The localiser is part of an Instrument Landing System (ILS) and is used by pilots to guide an aircraft during final approach. It provides lateral guidance helping to align an aircraft with the runway centreline.

Flying over a real-world scale model of the signal emitted from an ILS localiser. Created with Unreal Engine 5.

Localisers emit a highly directional radio signal transmitted from a fixed antenna system. This video shows a sample profile of the pattern emitted by the localiser which envelopes a defined protected zone.

This protected zone commonly defines an area of ±10° at a range of 25 nautical miles (NM) and ±35° at a range of 17 NM, guaranteeing an area which is free from lateral lobe interference of side lobes. ILS guidance should not be enabled outside of this zone.

ILS localiser coverage and the protected zone rendered in 3D.

Also shown is the area of reduced localiser coverage, which helps reduce signal reflections from nearby buildings. This begins at ±15° at a range of 17 NM and raises the height above threshold (HAT) from 2,000ft up to 4,500ft at the ±35° limit. A HAT of 1,000ft above the elevation of the highest obstacle is used when required.

Although these shapes would not normally be visible when using a training simulator, it can be useful for visualising the real-world scale of the signal and also for validating that flight instruments are correctly calibrated.

Learn more about the realtime flight simulator project built with Unreal Engine.

Explore a general overview of localiser coverage in 3D, plus augmented and virtual reality on Sketchfab.

Note that this interactive realtime model shows a general overview of localiser coverage, rather than a specific airport setup. Individual installations will typically be determined by local authorities.

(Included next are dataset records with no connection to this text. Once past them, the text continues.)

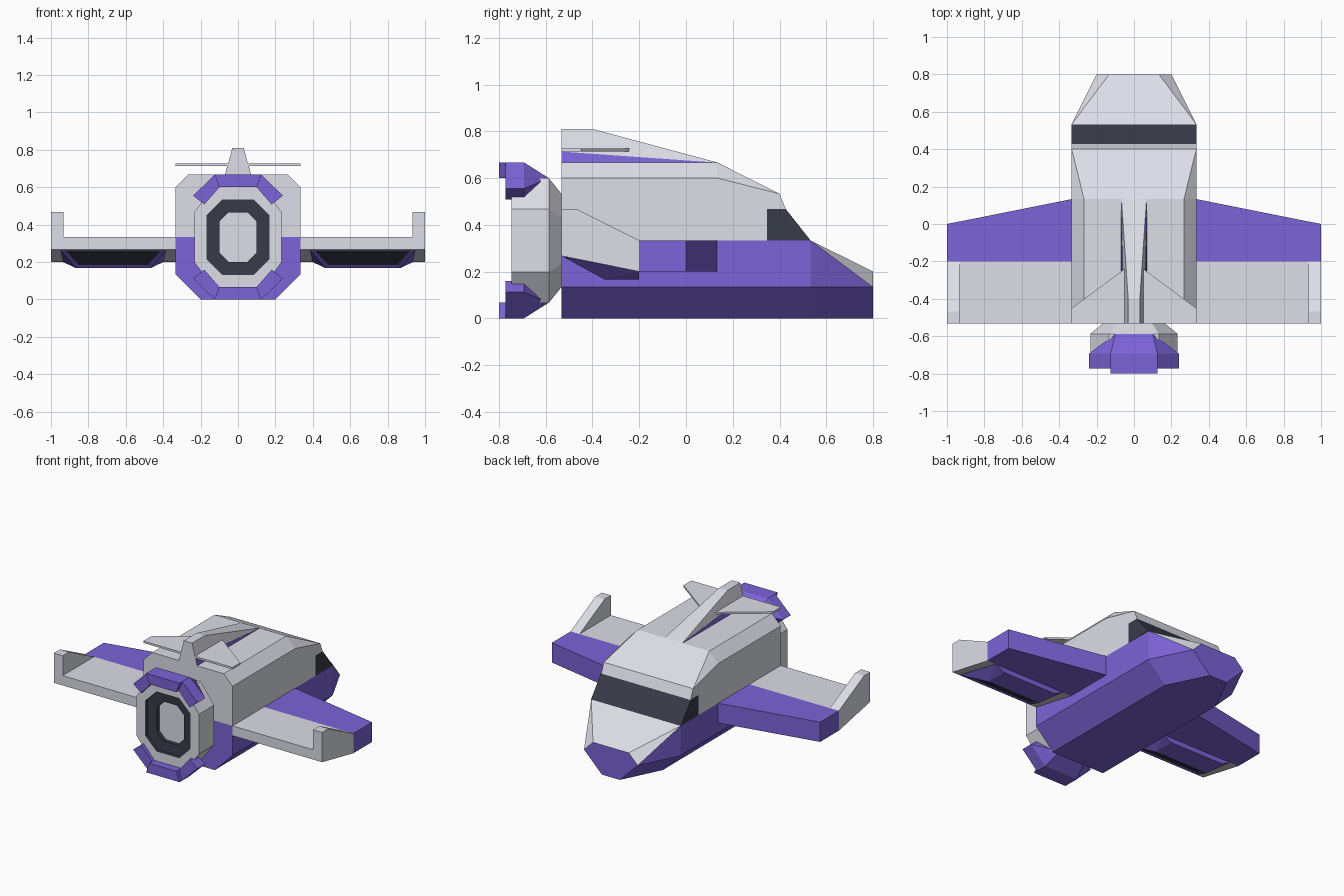
import bpy, bmesh

if "Cube" in bpy.data.objects:
    bpy.data.objects.remove(bpy.data.objects["Cube"])


def material(name, rgb):
    m = bpy.data.materials.new(name)
    m.diffuse_color = (*rgb, 1)
    m.use_nodes = True
    m.node_tree.nodes["Principled BSDF"].inputs["Base Color"].default_value = m.diffuse_color
    return m


GREY = material("light_grey", (0.72, 0.73, 0.8))
PURPLE = material("purple", (0.2, 0.125, 0.68))
DARK = material("dark_glass", (0.04, 0.043, 0.065))


def finish(name, bm, mats):
    bmesh.ops.recalc_face_normals(bm, faces=bm.faces)
    me = bpy.data.meshes.new(name)
    bm.to_mesh(me)
    bm.free()
    for m in mats:
        me.materials.append(m)
    ob = bpy.data.objects.new(name, me)
    bpy.context.collection.objects.link(ob)
    return ob


def hull_mesh(points):
    """Convex solid around the points, with flat areas merged into single faces."""
    bm = bmesh.new()
    for p in points:
        bm.verts.new(p)
    res = bmesh.ops.convex_hull(bm, input=bm.verts)
    junk = {g for g in res["geom_interior"] + res["geom_unused"] if isinstance(g, bmesh.types.BMVert)}
    bmesh.ops.delete(bm, geom=list(junk), context='VERTS')
    bmesh.ops.dissolve_limit(bm, angle_limit=0.01, verts=bm.verts, edges=bm.edges)
    bmesh.ops.recalc_face_normals(bm, faces=bm.faces)
    bm.normal_update()
    return bm


def hull(name, points, mat):
    return finish(name, hull_mesh(points), [mat])


def sym(points):
    return [(s * x, y, z) for x, y, z in points for s in (-1, 1)]


def slab(x0, x1, profile):
    return [(x, y, z) for x in (x0, x1) for y, z in profile]


B = -0.533  # rear plane of the fuselage

# Lower hull with a grey nose deck
bm = hull_mesh(sym([(x, y, z) for y in (B, 0.533) for x, z in ((0.2, 0), (0.333, 0.133), (0.333, 0.333))]
                   + [(0.067, 0.8, 0), (0.2, 0.8, 0.133), (0.133, 0.8, 0.2)]))
for f in bm.faces:
    if f.normal.z > 0.1 and f.calc_center_median().y > 0.5:
        f.material_index = 1
finish("lower_hull", bm, [PURPLE, GREY])

# Upper cabin and windscreen
hull("upper_cabin", sym([(x, y, z) for y in (B, 0.133) for x, z in ((0.333, 0.6), (0.267, 0.667))]
                        + [(0.333, B, 0.333), (0.333, 0.4, 0.533), (0.333, 0.427, 0.467),
                           (0.333, 0.347, 0.333)]), GREY)
hull("windscreen", slab(-0.335, 0.335, [(0.347, 0.333), (0.347, 0.467), (0.427, 0.467), (0.533, 0.333)]), DARK)

# Tail fin: grey blade with purple root fillets
hull("tail_fin", sym([(0.067, 0.133, 0.667), (0.067, B, 0.667), (0.031, B, 0.81), (0.031, -0.4, 0.81)]), GREY)

for s, side in ((-1, "left"), (1, "right")):
    def at(points):
        return [(s * x, y, z) for x, y, z in points]

    hull(side + "_fin_root", at([(0.03, 0.12, 0.667), (0.069, 0.12, 0.667), (0.069, B + 0.002, 0.667),
                                 (0.058, B + 0.002, 0.713), (0.03, B + 0.002, 0.713)]), PURPLE)
    hull(side + "_tailplane", at([(x, y, z) for z in (0.714, 0.727) for x, y in
                                  ((0.03, -0.225), (0.333, -0.45), (0.333, B), (0.03, B))]), GREY)

    # Wing: purple leading half, grey trailing half, upright tip
    hull(side + "_wing_front", at([(x, y, z) for z in (0.2, 0.333) for x, y in
                                   ((0.333, 0.133), (1, 0), (1, -0.2), (0.333, -0.2))]), PURPLE)
    hull(side + "_wing_rear", at(slab(0.333, 1, [(-0.2, 0.2), (-0.2, 0.333), (B, 0.333), (B, 0.267)])), GREY)
    hull(side + "_winglet", at(slab(0.933, 1, [(-0.2, 0.333), (-0.467, 0.467), (B, 0.467), (B, 0.333)])), GREY)

    # Under-wing pod with a dark outlet
    c = s * 0.667
    bm = hull_mesh([(c + d * w, y, z) for d in (-1, 1) for w, y, z in
                    ((0.28, -0.525, 0.263), (0.2, -0.35, 0.167), (0.2, -0.2, 0.167),
                     (0.267, -0.2, 0.2), (0.267, -0.2, 0.22))])
    outlet = min(bm.faces, key=lambda f: f.normal.y)
    bmesh.ops.inset_region(bm, faces=[outlet], thickness=0.028, depth=-0.008)
    outlet.material_index = 1
    finish(side + "_wing_pod", bm, [PURPLE, DARK])


# Engine: stretched octagon sections from the neck out and back into the nozzle
def octagon(y, w, h, cx, cz):
    q = [(w - cx, h), (w, h - cz), (w, cz - h), (w - cx, -h)]
    return [(x, y, 0.333 + z) for x, z in q + [(-x, z) for x, z in reversed(q)]]


outer, lip, core = (0.233, 0.267, 0.1, 0.133), (0.167, 0.2, 0.083, 0.083), (0.1, 0.133, 0.05, 0.05)
sections = [octagon(B, 0.167, 0.2, 0.07, 0.1), octagon(-0.587, *outer), octagon(-0.747, *outer),
            octagon(-0.747, *lip), octagon(-0.725, *lip), octagon(-0.72, *core), octagon(-0.695, *core)]
bm = bmesh.new()
rings = [[bm.verts.new(p) for p in sec] for sec in sections]
for k in range(len(rings) - 1):
    for i in range(8):
        j = (i + 1) % 8
        f = bm.faces.new((rings[k][i], rings[k][j], rings[k + 1][j], rings[k + 1][i]))
        f.material_index = int(k >= 3)
bm.faces.new(rings[0])
bm.faces.new(rings[-1])
finish("engine", bm, [GREY, DARK])

# Engine guards above and below: a centre block and two angled blocks each
for place, flip in (("upper", False), ("lower", True)):
    def up(points):
        return [(x, y, 0.667 - z if flip else z) for x, y, z in points]

    centre = [(x, y, z) for y in (-0.8, -0.693) for x, z in ((0.125, 0.667), (0.1, 0.6))]
    hull(place + "_guard_centre", up(sym(centre + [(0.1, -0.587, 0.6)])), PURPLE)
    for s, side in ((-1, "left"), (1, "right")):
        block = [(s * x, y, z) for y in (-0.773, -0.693) for x, z in
                 ((0.125, 0.667), (0.24, 0.555), (0.18, 0.508), (0.1, 0.6))]
        hull(f"{place}_guard_{side}", up(block + [(s * 0.1, -0.587, 0.6)]), PURPLE)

An area of London is displayed only to provide a general sense of scale.

Surface textures copyright Mapbox and OpenStreetMap.